Gone with the Wind opens with a grandiose description of the South: according to the opening text, this is the region where “gallantry took its last bow” and “knights and their ladies” took a stand against the onslaught of Northern aggression. This terminology tries to tie the genteel South depicted in the film to the ideals and perception of the chivalric medieval times. This tie is appropriate, as both times have been misrepresented historically; that is, many romanticize the medieval era of European history and the antebellum era of American history. For them, it is easier (or less painful) to see the beautiful damsels and the gallant knights in shining armor—the equivalent of the belles and the plantation owners—than to see the serfs and lower classes struggling to build a castle or tend a field, just as slaves kept plantations and tended crops. The mechanism by which these time periods were established and maintained—i.e. slave labor—is overshadowed to the point of nonexistence by the spectacle of the settings and characters associated with those periods. Gone with the Wind gives viewers a distracting visual stimulus—what Tom Brown, quoting Laura Mulvey, calls ”to-be-looked-at-ness”—in its over-the-top sets and costumes, but it also presents the character of Scarlett O’Hara as an object to be observed. The irony here is that, through various actions, Scarlett becomes a representation of that portion of the South’s population (both past and current) who cannot see past the perceived grandiosity of the past, yet she is also a representation of that same grandiosity. She, as well as those who cannot see the horrible truth behind the constructed legend of a South that never was, cannot look beyond her own interests to see the truth.
There are numerous examples within the movie which show Scarlett’s lack of vision.
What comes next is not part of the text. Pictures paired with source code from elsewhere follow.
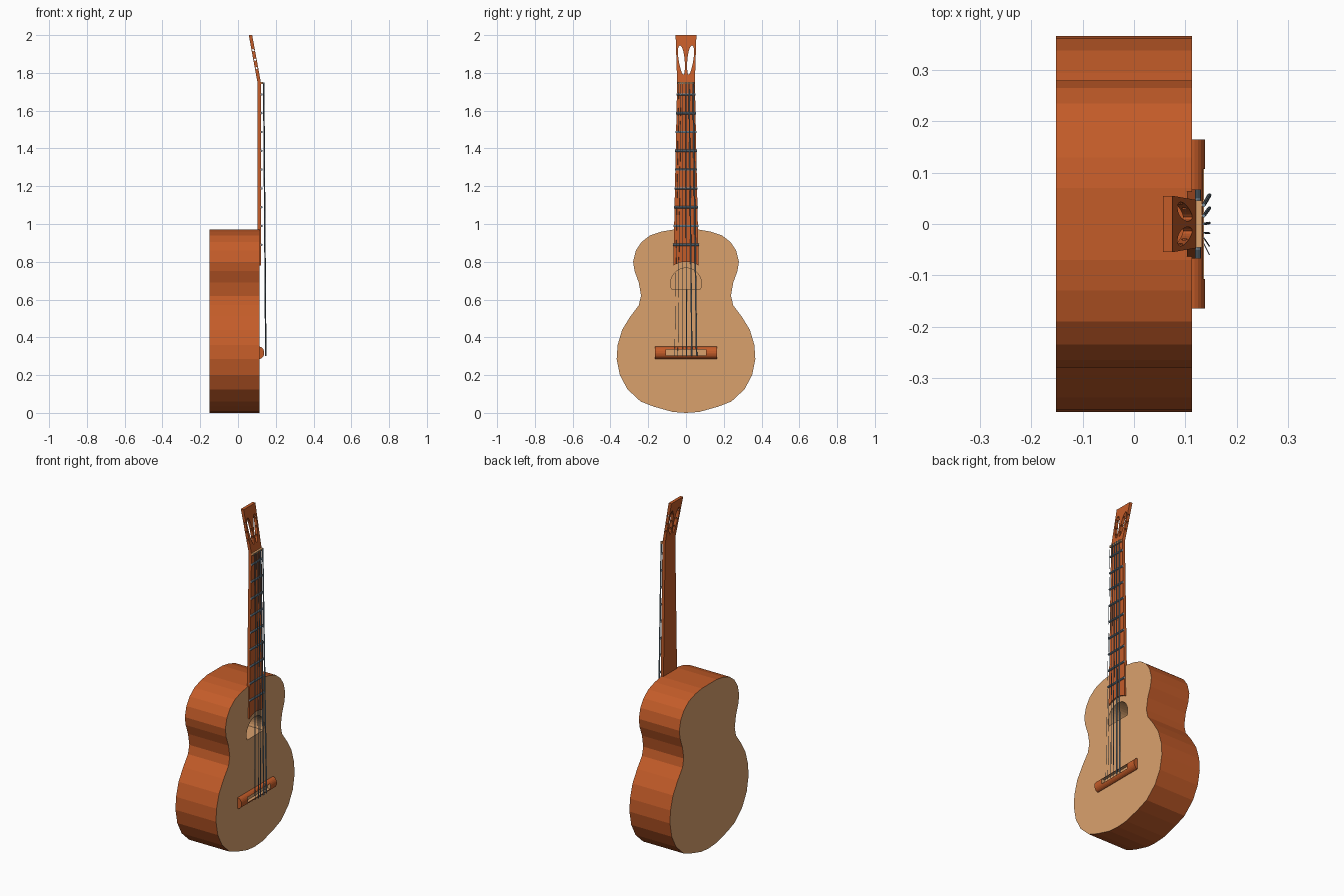
import bpy, bmesh, math
from mathutils import Vector

if "Cube" in bpy.data.objects:
    bpy.data.objects.remove(bpy.data.objects["Cube"])


def material(name, rgb):
    m = bpy.data.materials.new(name)
    m.diffuse_color = (*rgb, 1)
    m.use_nodes = True
    m.node_tree.nodes["Principled BSDF"].inputs["Base Color"].default_value = m.diffuse_color
    return m


BROWN = material("red_brown_wood", (0.55, 0.107, 0.022))
TAN = material("tan_wood", (0.70, 0.357, 0.152))
STEEL = material("steel", (0.20, 0.28, 0.35))


def finish(name, bm, mats):
    bmesh.ops.recalc_face_normals(bm, faces=bm.faces[:])
    me = bpy.data.meshes.new(name)
    bm.to_mesh(me)
    bm.free()
    for m in mats:
        me.materials.append(m)
    ob = bpy.data.objects.new(name, me)
    bpy.context.collection.objects.link(ob)
    return ob


def prism(name, loop, a, b, mats, index=0):
    """Extrude a closed loop of 3D points from offset a to offset b."""
    bm = bmesh.new()
    f = bm.faces.new([bm.verts.new(Vector(p) + Vector(a)) for p in loop])
    ext = bmesh.ops.extrude_face_region(bm, geom=[f], use_keep_orig=True)
    vs = [g for g in ext["geom"] if isinstance(g, bmesh.types.BMVert)]
    bmesh.ops.translate(bm, verts=vs, vec=Vector(b) - Vector(a))
    for f in bm.faces:
        f.material_index = index
    return finish(name, bm, mats)


def plate(name, yz, x0, x1, mats, index=0):
    return prism(name, [(0, y, z) for y, z in yz], (x0, 0, 0), (x1, 0, 0), mats, index)


def rod(name, p, q, r, mat, sides=8):
    p, q = Vector(p), Vector(q)
    bm = bmesh.new()
    bmesh.ops.create_cone(bm, cap_ends=True, segments=sides, radius1=r, radius2=r,
                          depth=(q - p).length)
    rot = (q - p).to_track_quat('Z', 'Y').to_matrix().to_4x4()
    rot.translation = (p + q) / 2
    bmesh.ops.transform(bm, matrix=rot, verts=bm.verts[:])
    return finish(name, bm, [mat])


def cut(ob, cutters):
    for c in cutters:
        mod = ob.modifiers.new("cut", 'BOOLEAN')
        mod.operation, mod.solver, mod.object = 'DIFFERENCE', 'EXACT', c
    bpy.context.view_layer.update()
    dg = bpy.context.evaluated_depsgraph_get()
    me = bpy.data.meshes.new_from_object(ob.evaluated_get(dg))
    ob.modifiers.clear()
    ob.data = me
    for c in cutters:
        bpy.data.objects.remove(c)


# body: mirrored half outline, tan front and back, brown sides
half = [(0.07, 0.005), (0.17, 0.033), (0.24, 0.06), (0.31, 0.125), (0.35, 0.2), (0.367, 0.285),
        (0.362, 0.36), (0.338, 0.44), (0.295, 0.51), (0.25, 0.57), (0.238, 0.62), (0.25, 0.69),
        (0.272, 0.75), (0.28, 0.80), (0.265, 0.86), (0.235, 0.905), (0.19, 0.94), (0.13, 0.96),
        (0.07, 0.97)]
outline = [(0, 0)] + half + [(-y, z) for y, z in reversed(half)]
body = plate("body", outline, -0.152, 0.113, [BROWN, TAN])
for f in body.data.polygons:
    f.material_index = 1 if abs(f.normal.x) > 0.9 else 0

# sound hole: arch with a flat bottom
arch = [(0.082 * math.cos(math.radians(t)), 0.685 + 0.082 * math.sin(math.radians(t)))
        for t in range(-20, 201, 10)]
cut(body, [plate("hole_cutter", arch, -0.09, 0.2, [BROWN, TAN], 1)])

# neck with a curved lower end around the sound hole
ends = [(y, 0.678 + math.sqrt(0.122 ** 2 - y * y))
        for y in [-0.067 + 0.0134 * i for i in range(11)]]
plate("neck", ends + [(0.047, 1.75), (-0.047, 1.75)], 0.103, 0.121, [BROWN])

# headstock: slots and peg holes cut straight, then leaned back
head = plate("headstock", [(-0.047, 1.75), (0.047, 1.75), (0.055, 2.0), (-0.055, 2.0)],
             0.103, 0.121, [BROWN])
cutters = []
for s in (-1, 1):
    pts = []
    for i in range(20):
        a = math.tau * i / 20
        dz = 0.078 * math.sin(a)
        pts.append((s * (0.023 + 0.12 * dz) + (0.016 + 0.04 * dz) * math.cos(a), 1.868 + dz))
    cutters.append(plate("slot_cutter", pts, 0.05, 0.2, [BROWN]))
for z in (1.825, 1.87, 1.92):
    cutters.append(rod("peg_cutter", (0.112, -0.2, z), (0.112, 0.2, z), 0.006, BROWN))
cut(head, cutters)
for v in head.data.vertices:
    v.co.x -= (v.co.z - 1.75) * 0.184

# nut
plate("nut", [(-0.046, 1.740), (0.046, 1.740), (0.046, 1.751), (-0.046, 1.751)],
      0.119, 0.133, [TAN])

# frets
for i in range(9):
    z = 0.89 + 0.0995 * i
    w = 0.070 - 0.02 * (z - 0.78) / 0.97
    rod(f"fret_{i + 1}", (0.125, -w, z), (0.125, w, z), 0.006, STEEL)

# bridge: half-round bar with a tan pocket
arc = [(0.111 + 0.028 * math.sin(math.pi * i / 12), 0, 0.318 - 0.033 * math.cos(math.pi * i / 12))
       for i in range(13)]
bridge = prism("bridge", arc, (0, -0.165, 0), (0, 0.165, 0), [BROWN, TAN])
cut(bridge, [plate("pocket_cutter", [(-0.107, 0.305), (0.107, 0.305), (0.107, 0.335),
                                     (-0.107, 0.335)], 0.118, 0.2, [BROWN, TAN], 1)])

# strings: (y at bridge, y at nut, radius), thick on +y, thin on -y
strings = [(0.056, 0.037, 0.004), (0.031, 0.016, 0.0035), (0.002, 0.0, 0.0025),
           (-0.018, -0.017, 0.0018), (-0.043, -0.027, 0.0012), (-0.060, -0.038, 0.001)]
for i, (y0, y1, r) in enumerate(strings):
    rod(f"string_{i + 1}", (0.147, y0, 0.30), (0.136, y1, 1.75), r, STEEL)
She marries Charles Hamilton out of frustration and spite, in hopes of angering Ashley Wilkes; and she marries Frank Kennedy only to use his money to pay the taxes on Tara, thus protecting a home and way of life that can never return. She is an opportunist and a user. She seems to have no notion that her ideal childhood at Tara never really existed—it appeared care-free to her, but it was bought with the blood and sweat of an enslaved people. Scarlett never acknowledges this fact. She, as the lead character of the film, represents the great southern separation of perception from reality—a delusion still present at the 1939 premiere of the film. As Edward Campbell states in “The South as National Epic, 1939-1941: Gone with the Wind”: “One critic reported that thirty-eight survivors of the Civil War emerged from the theatre convinced that the movie was ‘true. . .to the South of their own childhoods.’” I postulate that the “survivors of the Civil War,” both those present at the premiere and those not, entered into a state of mass psychosis. The only way to deal with the atrocities of slavery and the pain and humiliation of the South’s defeat was to suppress them and turn them into something more palatable. In essence, certain Southerners made a ball gown out of their dingy curtains, and many have been dancing in the delusion ever since. I would like to say that this delusion is dead, but one need only look to Civil War reenactments and plantation-themed weddings to see that it is not.
The most prominent example of Scarlett’s refusal to accept reality is found at the end of the film. Bonnie is dead, Rhett has left, and Scarlett has collapsed at the bottom of the staircase. Rather than accepting what is at hand, she stares into the camera and thinks of Tara again. Her longing for what was is still her driving force. She wants to go back and rebuild Tara (and possibly her relationship with Rhett), but it is impossible to do so. Scarlett will not accept this fact, and the movie ends on this perceived high note. This is appealing to those in the audience who refuse to accept reality. Movie goers buy in to Scarlett’s denial of her circumstances because they too deny their own. She cannot accept her lot in life, and neither can they.
On pages 163 and 164 of “Spectacle/Gender/History: The Case of Gone with the Wind,” Tom Brown describes the “historical gaze” found in epic films such as Gone with the Wind as a kind of foresight found in the prominent figures in those movies. He states that they “seem endowed with a clairvoyance through which they appear to recognize events to come.” If this is the case, then Scarlett’s “gaze” only works in the short term and in reverse. She can only see the outcomes of her actions as they relate to her status, and she cannot see far into the future because she continually looks backward to the Tara of her youth.
If anyone in the film has a real “historical gaze,” it would be the young man playing the horn in the middle of town as the lists of fallen soldiers are distributed. He is weeping as he plays an up-tempo song while the news of death is passed around. The ridiculousness of the whole situation is revealed as the camera singles in on his tear-filled eyes. The song the band plays sounds lively—almost celebratory—but it cannot mask the horror of the situation, just as Scarlett’s doggedness cannot restore Tara and her youth, and the delusions of grandeur associated with the antebellum South cannot erase the truth of its daily workings.